● Task prompt: Look through the listing below for the string "thickness". Show each line where it occurs.

● Record excerpts:
----

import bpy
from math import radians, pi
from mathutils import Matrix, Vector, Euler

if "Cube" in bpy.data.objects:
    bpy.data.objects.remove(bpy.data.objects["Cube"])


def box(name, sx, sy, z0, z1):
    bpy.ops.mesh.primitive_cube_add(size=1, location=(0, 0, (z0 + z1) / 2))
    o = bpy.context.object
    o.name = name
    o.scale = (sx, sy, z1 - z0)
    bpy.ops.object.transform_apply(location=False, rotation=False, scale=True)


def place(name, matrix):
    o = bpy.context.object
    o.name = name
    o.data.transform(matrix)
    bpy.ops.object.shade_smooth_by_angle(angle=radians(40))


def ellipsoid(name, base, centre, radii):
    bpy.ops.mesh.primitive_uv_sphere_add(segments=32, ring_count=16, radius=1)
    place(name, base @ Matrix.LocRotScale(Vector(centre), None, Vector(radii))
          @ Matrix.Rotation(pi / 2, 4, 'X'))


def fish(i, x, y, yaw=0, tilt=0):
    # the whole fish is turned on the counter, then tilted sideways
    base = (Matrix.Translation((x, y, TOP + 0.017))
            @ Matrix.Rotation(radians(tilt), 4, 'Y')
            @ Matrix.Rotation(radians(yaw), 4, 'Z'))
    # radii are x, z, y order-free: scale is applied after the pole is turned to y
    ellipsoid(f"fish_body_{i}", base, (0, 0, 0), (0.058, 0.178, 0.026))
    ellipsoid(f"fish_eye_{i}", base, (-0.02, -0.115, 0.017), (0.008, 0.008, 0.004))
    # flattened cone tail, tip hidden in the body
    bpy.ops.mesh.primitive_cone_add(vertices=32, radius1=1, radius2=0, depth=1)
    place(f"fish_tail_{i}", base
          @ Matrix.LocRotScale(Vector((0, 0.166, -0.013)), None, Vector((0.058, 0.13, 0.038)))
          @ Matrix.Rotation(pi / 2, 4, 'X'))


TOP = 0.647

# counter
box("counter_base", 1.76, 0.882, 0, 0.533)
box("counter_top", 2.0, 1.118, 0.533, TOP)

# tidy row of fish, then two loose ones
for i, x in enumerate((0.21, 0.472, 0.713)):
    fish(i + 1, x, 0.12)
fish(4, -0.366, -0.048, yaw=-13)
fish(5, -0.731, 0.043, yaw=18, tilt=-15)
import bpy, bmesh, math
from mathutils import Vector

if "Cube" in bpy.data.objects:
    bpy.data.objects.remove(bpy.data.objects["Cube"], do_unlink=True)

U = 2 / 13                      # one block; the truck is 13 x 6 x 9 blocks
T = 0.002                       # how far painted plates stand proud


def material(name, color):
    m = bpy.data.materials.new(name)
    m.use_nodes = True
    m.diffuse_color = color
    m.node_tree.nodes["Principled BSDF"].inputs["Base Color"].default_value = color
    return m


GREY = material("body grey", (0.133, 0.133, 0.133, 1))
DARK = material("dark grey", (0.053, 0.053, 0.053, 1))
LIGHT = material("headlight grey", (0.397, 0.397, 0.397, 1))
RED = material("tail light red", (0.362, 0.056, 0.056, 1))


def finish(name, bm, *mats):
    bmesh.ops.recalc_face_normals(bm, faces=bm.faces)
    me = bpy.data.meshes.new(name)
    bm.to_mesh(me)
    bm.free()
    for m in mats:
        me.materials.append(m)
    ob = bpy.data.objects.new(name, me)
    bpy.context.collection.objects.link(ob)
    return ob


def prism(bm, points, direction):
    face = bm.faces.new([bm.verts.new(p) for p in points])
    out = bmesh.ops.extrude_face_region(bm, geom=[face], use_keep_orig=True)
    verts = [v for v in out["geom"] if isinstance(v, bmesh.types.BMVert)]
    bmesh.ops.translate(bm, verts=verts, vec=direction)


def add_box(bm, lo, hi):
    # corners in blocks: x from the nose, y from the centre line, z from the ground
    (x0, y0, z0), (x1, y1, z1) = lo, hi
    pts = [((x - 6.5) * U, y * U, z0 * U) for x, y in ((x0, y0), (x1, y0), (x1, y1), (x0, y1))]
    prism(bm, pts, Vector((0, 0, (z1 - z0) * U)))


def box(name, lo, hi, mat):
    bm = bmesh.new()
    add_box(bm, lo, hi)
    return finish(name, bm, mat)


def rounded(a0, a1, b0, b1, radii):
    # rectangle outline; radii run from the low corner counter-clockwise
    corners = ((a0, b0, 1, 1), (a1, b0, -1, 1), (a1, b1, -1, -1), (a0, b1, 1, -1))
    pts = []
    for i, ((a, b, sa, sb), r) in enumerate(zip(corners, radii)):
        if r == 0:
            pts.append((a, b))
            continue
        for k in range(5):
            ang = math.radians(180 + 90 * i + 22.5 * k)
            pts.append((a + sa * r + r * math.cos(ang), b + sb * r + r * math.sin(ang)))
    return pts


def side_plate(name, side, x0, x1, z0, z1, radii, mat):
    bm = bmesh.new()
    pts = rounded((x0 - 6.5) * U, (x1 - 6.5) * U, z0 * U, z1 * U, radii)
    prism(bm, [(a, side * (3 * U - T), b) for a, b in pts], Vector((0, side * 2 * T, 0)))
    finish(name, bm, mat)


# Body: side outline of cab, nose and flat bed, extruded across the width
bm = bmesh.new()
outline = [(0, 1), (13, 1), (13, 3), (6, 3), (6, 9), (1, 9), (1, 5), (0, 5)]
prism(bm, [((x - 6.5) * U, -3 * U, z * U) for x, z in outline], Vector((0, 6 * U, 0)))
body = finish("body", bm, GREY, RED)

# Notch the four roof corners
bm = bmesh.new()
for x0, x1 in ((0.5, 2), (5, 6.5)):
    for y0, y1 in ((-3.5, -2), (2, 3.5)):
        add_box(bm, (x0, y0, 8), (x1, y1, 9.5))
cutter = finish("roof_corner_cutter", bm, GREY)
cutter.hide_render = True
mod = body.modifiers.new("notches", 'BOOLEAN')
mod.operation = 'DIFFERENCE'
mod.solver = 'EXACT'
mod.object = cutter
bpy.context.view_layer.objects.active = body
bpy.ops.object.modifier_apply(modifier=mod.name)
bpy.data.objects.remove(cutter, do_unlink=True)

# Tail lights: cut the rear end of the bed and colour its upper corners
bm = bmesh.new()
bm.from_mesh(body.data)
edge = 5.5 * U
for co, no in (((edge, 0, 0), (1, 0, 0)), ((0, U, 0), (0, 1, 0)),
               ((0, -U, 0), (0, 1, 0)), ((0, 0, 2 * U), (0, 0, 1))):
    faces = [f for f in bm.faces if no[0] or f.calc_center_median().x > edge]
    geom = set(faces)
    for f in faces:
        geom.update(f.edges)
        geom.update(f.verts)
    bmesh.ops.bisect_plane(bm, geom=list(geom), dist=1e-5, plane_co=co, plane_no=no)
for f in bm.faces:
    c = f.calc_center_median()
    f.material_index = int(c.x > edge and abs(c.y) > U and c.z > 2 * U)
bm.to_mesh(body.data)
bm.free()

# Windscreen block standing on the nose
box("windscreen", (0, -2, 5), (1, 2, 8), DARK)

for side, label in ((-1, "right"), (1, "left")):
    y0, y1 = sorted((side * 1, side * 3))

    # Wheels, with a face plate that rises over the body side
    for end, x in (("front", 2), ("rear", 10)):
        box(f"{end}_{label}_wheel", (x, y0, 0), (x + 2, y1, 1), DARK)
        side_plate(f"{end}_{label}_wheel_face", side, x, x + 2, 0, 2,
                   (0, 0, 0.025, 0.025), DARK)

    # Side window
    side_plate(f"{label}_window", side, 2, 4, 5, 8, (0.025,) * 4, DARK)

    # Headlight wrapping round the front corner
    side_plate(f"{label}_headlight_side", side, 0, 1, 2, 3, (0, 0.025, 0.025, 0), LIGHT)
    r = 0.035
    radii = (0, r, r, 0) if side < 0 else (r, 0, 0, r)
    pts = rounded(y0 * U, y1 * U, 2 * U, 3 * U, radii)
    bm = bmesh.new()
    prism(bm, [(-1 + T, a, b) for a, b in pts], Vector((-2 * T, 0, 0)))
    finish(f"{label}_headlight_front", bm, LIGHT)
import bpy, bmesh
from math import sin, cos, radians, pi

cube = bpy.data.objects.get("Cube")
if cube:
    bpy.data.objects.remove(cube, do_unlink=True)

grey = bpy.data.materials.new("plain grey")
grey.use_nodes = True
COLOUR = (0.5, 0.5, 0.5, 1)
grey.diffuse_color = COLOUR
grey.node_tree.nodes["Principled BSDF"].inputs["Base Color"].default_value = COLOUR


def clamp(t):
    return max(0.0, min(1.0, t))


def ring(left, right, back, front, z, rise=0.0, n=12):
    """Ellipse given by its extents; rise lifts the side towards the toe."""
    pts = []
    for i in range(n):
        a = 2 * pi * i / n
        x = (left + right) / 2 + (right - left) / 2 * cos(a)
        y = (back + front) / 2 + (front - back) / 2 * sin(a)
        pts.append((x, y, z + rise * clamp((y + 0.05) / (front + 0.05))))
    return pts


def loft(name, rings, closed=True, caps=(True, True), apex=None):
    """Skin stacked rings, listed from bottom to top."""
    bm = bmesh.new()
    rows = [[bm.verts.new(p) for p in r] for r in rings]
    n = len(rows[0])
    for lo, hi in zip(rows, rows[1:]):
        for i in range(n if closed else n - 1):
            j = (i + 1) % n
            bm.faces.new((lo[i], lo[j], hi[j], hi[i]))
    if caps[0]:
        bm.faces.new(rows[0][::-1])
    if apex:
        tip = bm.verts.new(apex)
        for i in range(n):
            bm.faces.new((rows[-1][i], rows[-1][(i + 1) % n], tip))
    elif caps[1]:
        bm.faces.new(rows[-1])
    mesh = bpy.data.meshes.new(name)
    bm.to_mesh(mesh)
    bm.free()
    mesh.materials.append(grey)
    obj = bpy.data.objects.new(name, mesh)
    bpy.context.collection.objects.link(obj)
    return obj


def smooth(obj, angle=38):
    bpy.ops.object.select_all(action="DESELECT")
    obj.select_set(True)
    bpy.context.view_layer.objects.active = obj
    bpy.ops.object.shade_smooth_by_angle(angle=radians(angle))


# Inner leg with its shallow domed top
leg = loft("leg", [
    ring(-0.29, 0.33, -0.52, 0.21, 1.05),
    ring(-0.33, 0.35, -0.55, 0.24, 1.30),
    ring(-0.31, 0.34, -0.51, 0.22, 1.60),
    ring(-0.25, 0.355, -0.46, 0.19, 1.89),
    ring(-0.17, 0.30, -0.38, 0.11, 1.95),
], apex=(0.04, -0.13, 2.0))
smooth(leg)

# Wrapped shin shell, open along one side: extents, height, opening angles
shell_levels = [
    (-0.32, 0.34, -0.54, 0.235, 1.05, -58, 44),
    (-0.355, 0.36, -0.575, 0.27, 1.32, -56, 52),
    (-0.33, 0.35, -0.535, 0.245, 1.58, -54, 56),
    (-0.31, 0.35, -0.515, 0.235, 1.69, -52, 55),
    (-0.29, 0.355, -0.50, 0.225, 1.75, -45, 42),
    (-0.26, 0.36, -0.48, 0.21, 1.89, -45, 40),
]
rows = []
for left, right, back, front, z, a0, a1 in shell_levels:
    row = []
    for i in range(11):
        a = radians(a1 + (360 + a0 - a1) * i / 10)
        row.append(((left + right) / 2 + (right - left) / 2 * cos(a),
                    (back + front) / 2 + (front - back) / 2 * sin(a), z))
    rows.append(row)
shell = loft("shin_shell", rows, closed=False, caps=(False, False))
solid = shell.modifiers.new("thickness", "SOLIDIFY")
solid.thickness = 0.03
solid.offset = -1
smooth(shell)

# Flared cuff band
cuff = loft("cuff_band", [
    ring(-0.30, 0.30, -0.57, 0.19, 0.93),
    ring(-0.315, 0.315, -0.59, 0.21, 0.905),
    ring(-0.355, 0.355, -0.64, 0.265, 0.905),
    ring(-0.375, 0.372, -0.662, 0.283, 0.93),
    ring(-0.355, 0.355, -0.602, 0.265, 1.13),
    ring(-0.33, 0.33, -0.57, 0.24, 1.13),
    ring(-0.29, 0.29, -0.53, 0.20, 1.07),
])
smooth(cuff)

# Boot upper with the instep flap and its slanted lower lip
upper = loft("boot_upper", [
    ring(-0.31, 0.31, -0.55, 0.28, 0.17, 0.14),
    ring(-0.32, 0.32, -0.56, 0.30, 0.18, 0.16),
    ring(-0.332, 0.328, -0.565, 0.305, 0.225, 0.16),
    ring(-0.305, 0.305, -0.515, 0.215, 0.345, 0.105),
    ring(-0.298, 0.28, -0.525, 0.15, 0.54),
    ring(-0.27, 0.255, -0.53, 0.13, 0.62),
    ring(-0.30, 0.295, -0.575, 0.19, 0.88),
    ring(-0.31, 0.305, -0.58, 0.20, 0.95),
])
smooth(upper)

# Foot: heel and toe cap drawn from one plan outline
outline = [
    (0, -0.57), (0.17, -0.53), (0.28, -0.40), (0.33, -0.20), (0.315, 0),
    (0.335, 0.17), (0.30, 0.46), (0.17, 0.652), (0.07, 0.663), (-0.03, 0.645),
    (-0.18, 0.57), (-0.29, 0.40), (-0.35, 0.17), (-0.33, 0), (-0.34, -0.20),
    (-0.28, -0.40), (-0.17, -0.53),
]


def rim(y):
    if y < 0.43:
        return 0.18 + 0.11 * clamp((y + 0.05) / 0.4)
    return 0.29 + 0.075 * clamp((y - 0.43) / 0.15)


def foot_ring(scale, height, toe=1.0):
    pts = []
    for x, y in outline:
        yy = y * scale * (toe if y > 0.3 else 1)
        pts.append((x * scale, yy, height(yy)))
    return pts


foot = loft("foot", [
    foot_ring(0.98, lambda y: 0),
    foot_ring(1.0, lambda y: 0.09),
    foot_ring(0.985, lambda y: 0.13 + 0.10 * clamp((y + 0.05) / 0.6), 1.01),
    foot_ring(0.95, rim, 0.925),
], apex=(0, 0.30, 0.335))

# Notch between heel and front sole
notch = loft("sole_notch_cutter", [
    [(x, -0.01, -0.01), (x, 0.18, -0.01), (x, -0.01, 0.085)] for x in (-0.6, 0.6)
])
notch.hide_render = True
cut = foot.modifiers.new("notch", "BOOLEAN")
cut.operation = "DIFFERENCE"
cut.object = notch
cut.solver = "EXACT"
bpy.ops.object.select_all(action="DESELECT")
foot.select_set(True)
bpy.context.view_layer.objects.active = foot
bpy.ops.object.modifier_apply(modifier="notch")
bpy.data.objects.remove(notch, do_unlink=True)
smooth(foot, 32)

----

● Solution to this exercise:
solid = shell.modifiers.new("thickness", "SOLIDIFY")
solid.thickness = 0.03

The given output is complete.